**What to work on**
In the data, find each line where the word "loops" appears and list that line.

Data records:
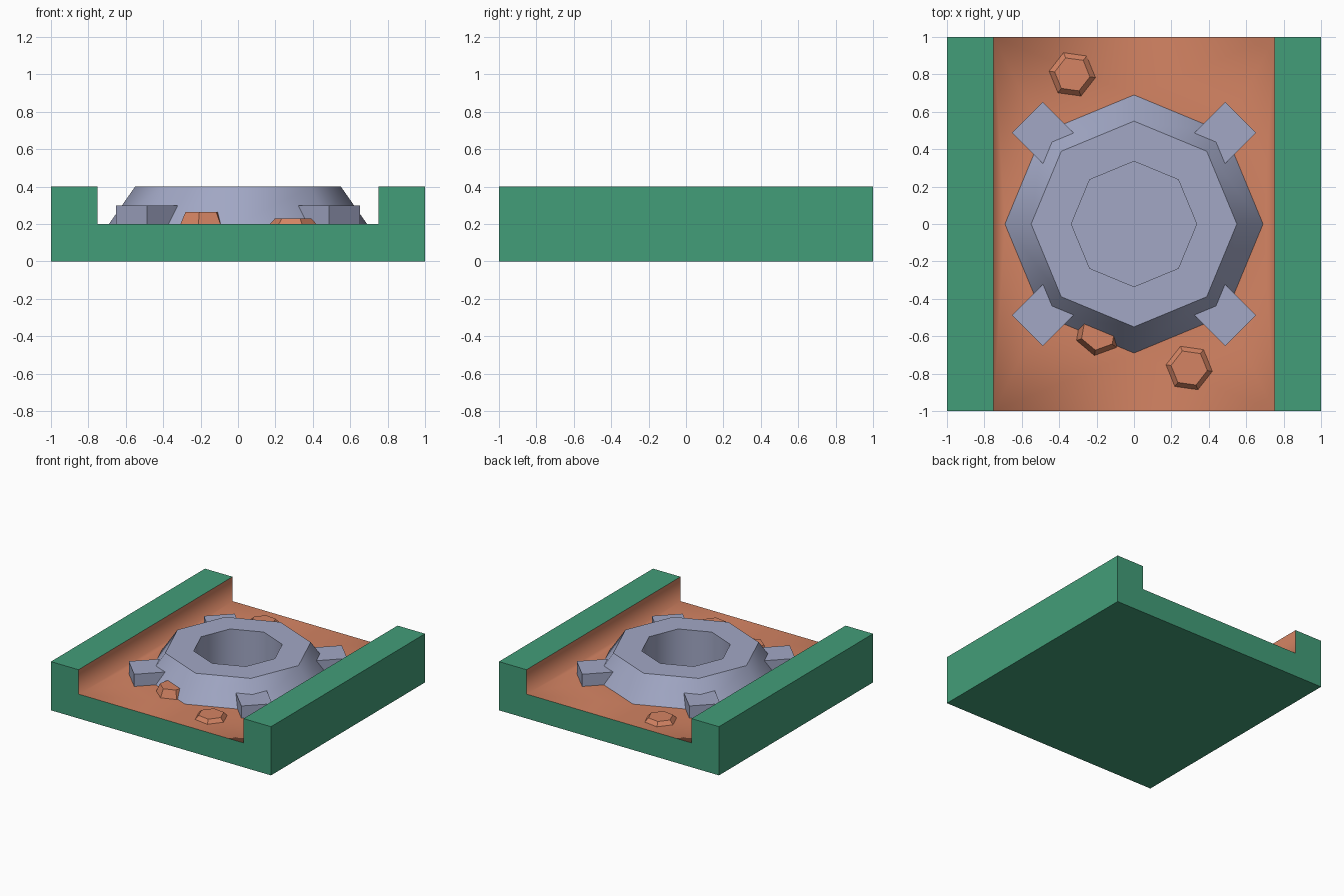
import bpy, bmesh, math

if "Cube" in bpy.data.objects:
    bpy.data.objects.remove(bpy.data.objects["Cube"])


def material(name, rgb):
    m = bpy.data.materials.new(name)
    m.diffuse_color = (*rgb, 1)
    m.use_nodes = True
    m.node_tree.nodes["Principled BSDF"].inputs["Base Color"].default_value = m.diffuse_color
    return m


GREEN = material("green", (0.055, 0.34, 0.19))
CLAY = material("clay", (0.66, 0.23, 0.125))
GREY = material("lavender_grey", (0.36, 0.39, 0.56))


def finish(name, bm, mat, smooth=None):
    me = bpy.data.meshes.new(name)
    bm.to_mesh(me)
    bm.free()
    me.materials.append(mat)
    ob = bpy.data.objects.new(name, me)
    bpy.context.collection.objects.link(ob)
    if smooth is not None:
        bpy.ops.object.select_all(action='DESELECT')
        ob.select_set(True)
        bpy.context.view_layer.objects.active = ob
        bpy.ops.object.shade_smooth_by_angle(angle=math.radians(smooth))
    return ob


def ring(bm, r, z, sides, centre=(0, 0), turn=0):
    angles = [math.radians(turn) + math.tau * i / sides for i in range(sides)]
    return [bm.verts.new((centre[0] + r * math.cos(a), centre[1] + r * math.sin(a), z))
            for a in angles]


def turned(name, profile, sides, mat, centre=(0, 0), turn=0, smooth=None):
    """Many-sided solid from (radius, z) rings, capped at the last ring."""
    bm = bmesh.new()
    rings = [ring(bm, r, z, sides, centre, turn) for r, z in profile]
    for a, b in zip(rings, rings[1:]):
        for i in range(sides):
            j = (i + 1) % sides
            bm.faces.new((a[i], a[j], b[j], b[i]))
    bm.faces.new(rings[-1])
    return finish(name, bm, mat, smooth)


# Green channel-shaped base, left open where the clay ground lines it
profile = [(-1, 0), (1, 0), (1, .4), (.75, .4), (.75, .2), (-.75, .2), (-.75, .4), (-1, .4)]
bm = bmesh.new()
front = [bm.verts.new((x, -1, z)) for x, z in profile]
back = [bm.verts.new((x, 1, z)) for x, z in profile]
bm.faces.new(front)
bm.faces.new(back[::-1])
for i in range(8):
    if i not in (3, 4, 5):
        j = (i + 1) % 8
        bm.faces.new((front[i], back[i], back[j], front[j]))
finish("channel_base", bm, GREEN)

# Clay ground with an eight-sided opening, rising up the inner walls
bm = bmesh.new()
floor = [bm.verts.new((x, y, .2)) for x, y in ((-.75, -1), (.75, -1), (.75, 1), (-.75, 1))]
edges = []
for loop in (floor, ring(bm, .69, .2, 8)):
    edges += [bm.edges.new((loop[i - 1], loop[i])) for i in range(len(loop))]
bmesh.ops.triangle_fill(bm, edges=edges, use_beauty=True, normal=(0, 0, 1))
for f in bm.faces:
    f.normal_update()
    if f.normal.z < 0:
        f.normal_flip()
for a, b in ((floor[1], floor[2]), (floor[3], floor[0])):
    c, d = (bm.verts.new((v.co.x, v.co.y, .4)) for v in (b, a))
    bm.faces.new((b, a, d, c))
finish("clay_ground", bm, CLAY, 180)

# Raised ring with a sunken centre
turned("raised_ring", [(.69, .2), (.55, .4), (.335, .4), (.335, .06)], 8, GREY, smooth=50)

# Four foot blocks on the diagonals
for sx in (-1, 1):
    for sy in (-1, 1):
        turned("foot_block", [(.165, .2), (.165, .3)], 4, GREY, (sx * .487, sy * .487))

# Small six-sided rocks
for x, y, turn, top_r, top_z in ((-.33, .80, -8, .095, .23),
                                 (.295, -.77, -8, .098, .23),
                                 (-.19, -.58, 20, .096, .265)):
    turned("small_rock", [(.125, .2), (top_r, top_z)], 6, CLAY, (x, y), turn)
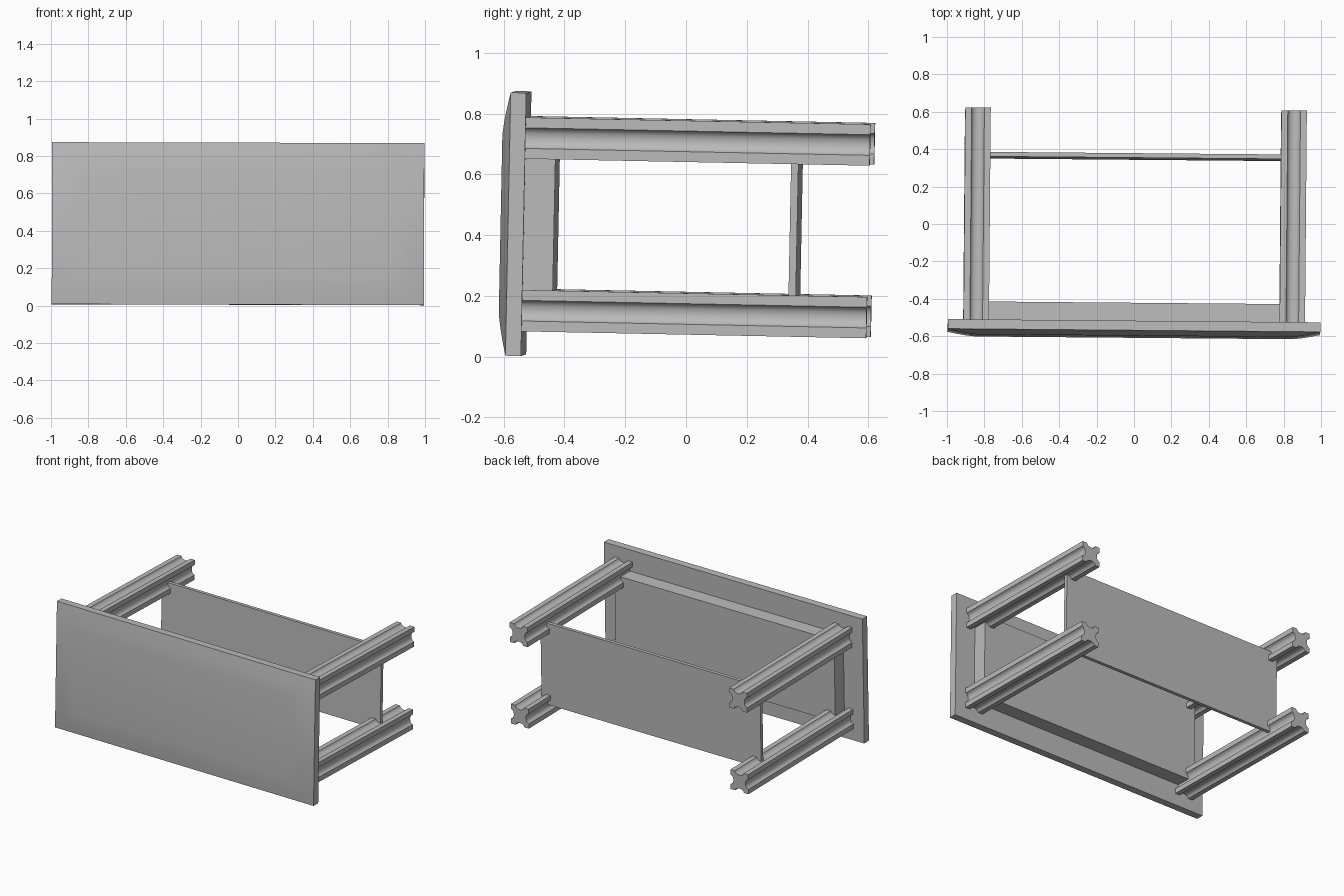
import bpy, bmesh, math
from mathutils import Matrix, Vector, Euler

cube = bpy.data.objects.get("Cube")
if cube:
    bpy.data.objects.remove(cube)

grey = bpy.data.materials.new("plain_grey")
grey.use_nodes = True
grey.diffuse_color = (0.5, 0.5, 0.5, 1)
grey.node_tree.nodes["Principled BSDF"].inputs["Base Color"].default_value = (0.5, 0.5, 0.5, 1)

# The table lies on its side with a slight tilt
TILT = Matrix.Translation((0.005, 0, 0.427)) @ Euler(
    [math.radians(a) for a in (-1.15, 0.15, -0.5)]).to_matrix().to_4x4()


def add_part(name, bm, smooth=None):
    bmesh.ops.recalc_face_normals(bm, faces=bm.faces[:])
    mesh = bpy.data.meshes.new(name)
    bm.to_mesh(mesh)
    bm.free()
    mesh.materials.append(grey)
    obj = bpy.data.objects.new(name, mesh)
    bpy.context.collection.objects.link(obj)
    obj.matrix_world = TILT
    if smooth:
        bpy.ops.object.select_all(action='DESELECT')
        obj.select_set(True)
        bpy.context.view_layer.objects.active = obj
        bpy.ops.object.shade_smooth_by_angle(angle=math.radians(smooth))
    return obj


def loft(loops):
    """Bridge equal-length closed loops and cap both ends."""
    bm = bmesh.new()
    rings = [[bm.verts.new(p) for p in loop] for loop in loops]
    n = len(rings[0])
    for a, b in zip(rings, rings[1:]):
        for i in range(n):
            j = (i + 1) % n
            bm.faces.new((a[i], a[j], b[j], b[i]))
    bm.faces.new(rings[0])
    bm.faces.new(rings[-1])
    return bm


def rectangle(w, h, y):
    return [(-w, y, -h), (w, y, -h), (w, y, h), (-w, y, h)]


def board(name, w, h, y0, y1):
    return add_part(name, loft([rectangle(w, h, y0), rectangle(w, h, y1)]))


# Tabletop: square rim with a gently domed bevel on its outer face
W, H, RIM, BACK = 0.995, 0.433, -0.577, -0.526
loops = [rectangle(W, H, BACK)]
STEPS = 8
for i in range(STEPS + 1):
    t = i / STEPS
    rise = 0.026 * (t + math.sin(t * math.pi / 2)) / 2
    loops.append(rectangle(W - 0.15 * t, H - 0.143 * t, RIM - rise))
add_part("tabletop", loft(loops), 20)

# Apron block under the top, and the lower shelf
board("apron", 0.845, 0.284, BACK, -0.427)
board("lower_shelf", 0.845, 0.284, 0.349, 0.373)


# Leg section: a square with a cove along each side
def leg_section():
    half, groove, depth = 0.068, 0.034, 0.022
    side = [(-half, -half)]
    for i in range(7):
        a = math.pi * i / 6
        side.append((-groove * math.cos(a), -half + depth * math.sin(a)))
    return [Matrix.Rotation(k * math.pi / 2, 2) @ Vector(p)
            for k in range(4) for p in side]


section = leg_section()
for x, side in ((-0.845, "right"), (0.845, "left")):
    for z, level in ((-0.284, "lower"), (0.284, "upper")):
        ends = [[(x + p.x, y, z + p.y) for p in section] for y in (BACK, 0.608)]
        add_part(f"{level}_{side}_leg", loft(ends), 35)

**Completed task**
def loft(loops):
    """Bridge equal-length closed loops and cap both ends."""
    rings = [[bm.verts.new(p) for p in loop] for loop in loops]
loops = [rectangle(W, H, BACK)]
    loops.append(rectangle(W - 0.15 * t, H - 0.143 * t, RIM - rise))
add_part("tabletop", loft(loops), 20)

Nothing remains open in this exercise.